**ACTION ITEM:**
Print this span of the material below exactly: the line with "ORIGIN = Vector((-0.52, -0.4, 0.0))", the line with "return (box(x0, x1, y0, y1, z0", and every line between them, but nothing else.

**INFORMATION GIVEN:**
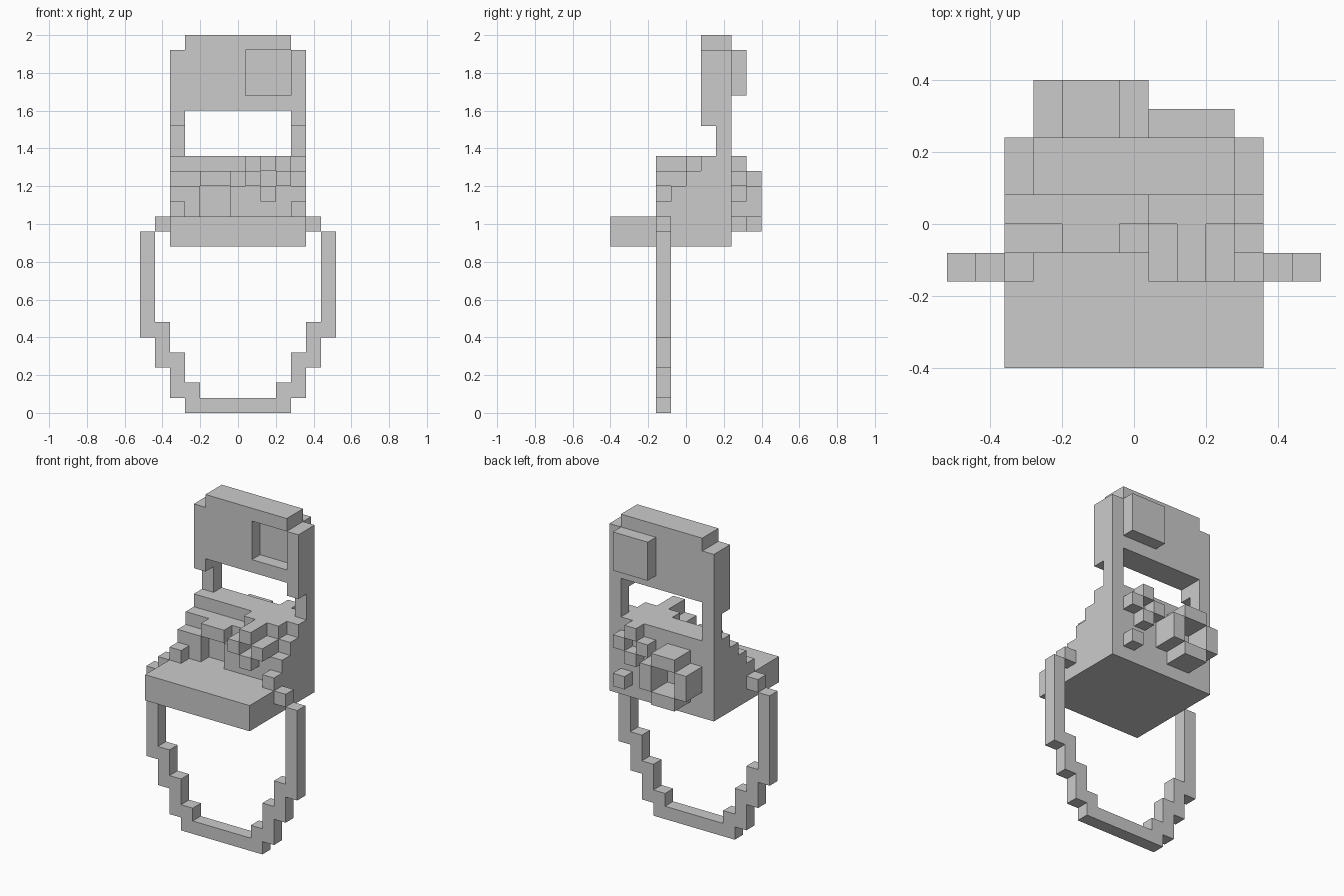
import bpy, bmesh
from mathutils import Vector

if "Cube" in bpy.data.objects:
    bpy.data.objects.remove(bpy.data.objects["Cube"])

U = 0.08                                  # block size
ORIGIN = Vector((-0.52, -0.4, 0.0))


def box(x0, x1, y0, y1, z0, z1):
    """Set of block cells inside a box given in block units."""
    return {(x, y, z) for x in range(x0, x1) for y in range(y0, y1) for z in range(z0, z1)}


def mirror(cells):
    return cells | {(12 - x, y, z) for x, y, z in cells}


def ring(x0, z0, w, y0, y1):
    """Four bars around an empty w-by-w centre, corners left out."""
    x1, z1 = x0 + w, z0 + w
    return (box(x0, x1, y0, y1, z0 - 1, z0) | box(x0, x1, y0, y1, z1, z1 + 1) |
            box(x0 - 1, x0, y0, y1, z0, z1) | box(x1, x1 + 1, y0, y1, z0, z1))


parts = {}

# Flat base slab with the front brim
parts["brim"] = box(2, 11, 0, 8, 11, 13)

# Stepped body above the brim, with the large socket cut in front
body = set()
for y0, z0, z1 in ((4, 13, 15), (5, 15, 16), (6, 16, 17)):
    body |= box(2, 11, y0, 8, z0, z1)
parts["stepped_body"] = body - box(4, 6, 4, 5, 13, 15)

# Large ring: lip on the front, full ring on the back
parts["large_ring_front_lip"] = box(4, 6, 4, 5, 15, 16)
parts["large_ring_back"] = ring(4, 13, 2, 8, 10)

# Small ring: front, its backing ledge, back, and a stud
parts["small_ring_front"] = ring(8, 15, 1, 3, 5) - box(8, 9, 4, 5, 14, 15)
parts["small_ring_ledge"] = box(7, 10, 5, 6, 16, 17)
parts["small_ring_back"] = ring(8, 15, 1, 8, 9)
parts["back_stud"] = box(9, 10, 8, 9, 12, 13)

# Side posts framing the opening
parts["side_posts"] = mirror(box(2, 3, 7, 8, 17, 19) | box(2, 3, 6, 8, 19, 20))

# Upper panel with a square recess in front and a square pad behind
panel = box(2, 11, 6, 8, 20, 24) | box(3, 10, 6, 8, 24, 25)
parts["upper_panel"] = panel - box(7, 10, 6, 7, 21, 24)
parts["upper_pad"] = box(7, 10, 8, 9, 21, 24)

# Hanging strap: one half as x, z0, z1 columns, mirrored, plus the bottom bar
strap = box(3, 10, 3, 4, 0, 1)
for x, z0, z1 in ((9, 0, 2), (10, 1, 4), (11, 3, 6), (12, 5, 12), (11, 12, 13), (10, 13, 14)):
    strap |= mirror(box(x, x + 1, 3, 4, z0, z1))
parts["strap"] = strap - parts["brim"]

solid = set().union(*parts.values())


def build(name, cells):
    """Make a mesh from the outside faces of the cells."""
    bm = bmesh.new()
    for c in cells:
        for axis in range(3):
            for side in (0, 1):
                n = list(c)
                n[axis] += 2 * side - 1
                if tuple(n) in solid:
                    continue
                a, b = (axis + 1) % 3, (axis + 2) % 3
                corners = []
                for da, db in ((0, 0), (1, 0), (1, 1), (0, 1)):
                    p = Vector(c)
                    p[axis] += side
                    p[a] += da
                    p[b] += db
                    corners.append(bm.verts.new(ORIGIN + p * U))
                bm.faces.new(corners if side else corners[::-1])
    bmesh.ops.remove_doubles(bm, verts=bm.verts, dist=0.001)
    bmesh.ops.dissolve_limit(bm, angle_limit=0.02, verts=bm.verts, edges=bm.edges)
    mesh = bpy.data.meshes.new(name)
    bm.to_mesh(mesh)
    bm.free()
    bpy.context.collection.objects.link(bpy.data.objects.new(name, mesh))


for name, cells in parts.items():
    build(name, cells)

==

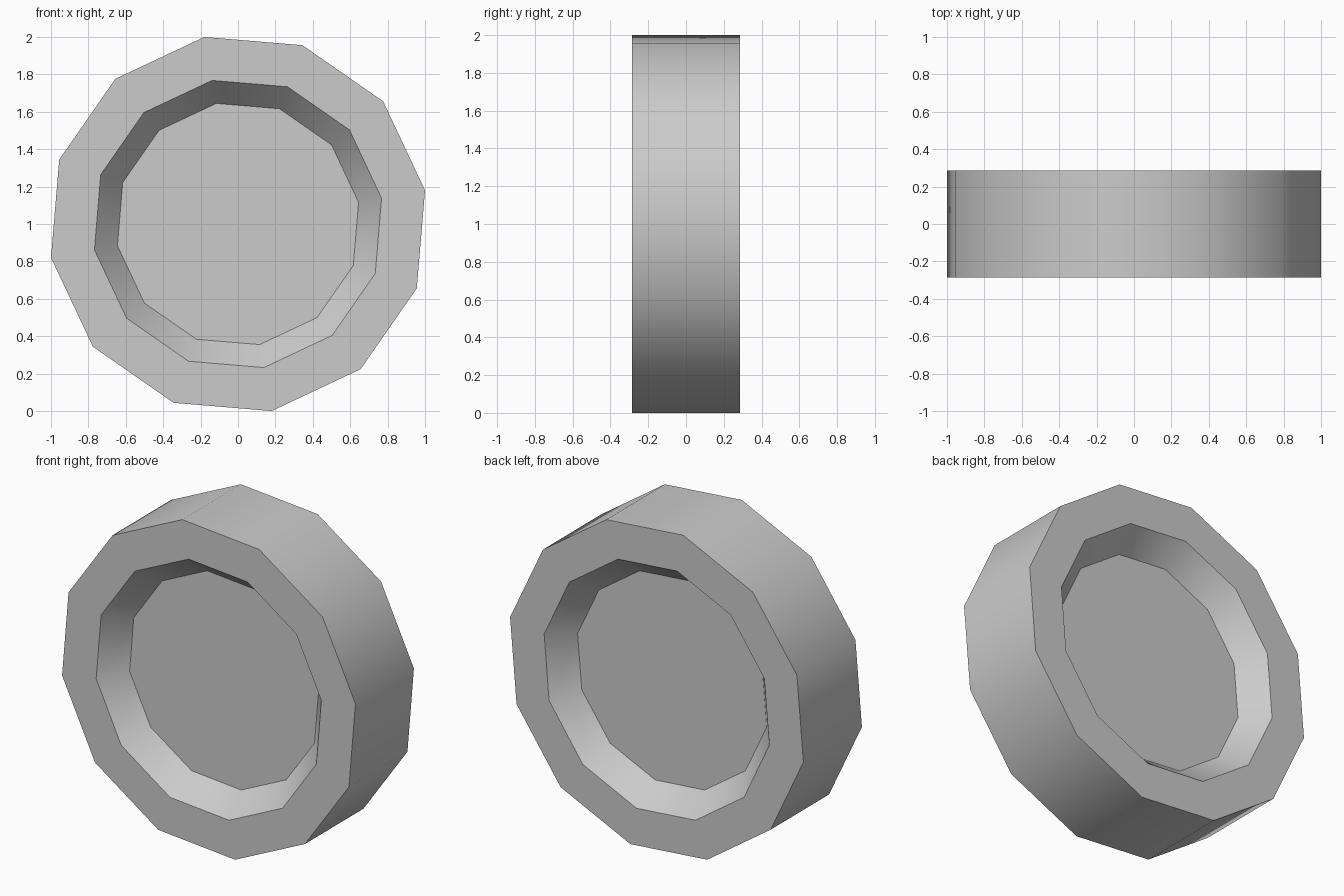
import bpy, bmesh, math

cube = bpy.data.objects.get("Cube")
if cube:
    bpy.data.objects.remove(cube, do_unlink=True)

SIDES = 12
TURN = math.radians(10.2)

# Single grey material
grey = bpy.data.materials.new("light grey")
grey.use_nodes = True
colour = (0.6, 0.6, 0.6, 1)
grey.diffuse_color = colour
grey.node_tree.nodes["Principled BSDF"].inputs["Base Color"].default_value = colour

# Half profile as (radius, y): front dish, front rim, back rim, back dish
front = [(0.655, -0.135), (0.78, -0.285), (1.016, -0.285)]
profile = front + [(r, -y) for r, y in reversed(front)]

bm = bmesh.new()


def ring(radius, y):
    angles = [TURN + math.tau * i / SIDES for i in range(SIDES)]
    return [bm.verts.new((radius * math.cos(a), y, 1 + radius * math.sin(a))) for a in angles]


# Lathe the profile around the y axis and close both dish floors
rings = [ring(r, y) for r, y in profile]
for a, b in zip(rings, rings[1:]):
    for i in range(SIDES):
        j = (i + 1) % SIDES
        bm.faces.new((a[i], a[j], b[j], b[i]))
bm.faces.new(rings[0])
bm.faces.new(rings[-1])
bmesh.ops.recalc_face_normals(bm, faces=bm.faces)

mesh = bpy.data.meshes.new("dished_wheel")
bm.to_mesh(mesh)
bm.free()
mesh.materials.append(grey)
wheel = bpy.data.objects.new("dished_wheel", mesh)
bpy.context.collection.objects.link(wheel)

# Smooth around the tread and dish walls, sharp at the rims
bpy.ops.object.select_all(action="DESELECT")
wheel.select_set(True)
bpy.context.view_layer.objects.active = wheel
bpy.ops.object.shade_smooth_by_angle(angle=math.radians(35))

**SOLUTION FOR THIS PROBLEM:**
ORIGIN = Vector((-0.52, -0.4, 0.0))


def box(x0, x1, y0, y1, z0, z1):
    """Set of block cells inside a box given in block units."""
    return {(x, y, z) for x in range(x0, x1) for y in range(y0, y1) for z in range(z0, z1)}


def mirror(cells):
    return cells | {(12 - x, y, z) for x, y, z in cells}


def ring(x0, z0, w, y0, y1):
    """Four bars around an empty w-by-w centre, corners left out."""
    x1, z1 = x0 + w, z0 + w
    return (box(x0, x1, y0, y1, z0 - 1, z0) | box(x0, x1, y0, y1, z1, z1 + 1) |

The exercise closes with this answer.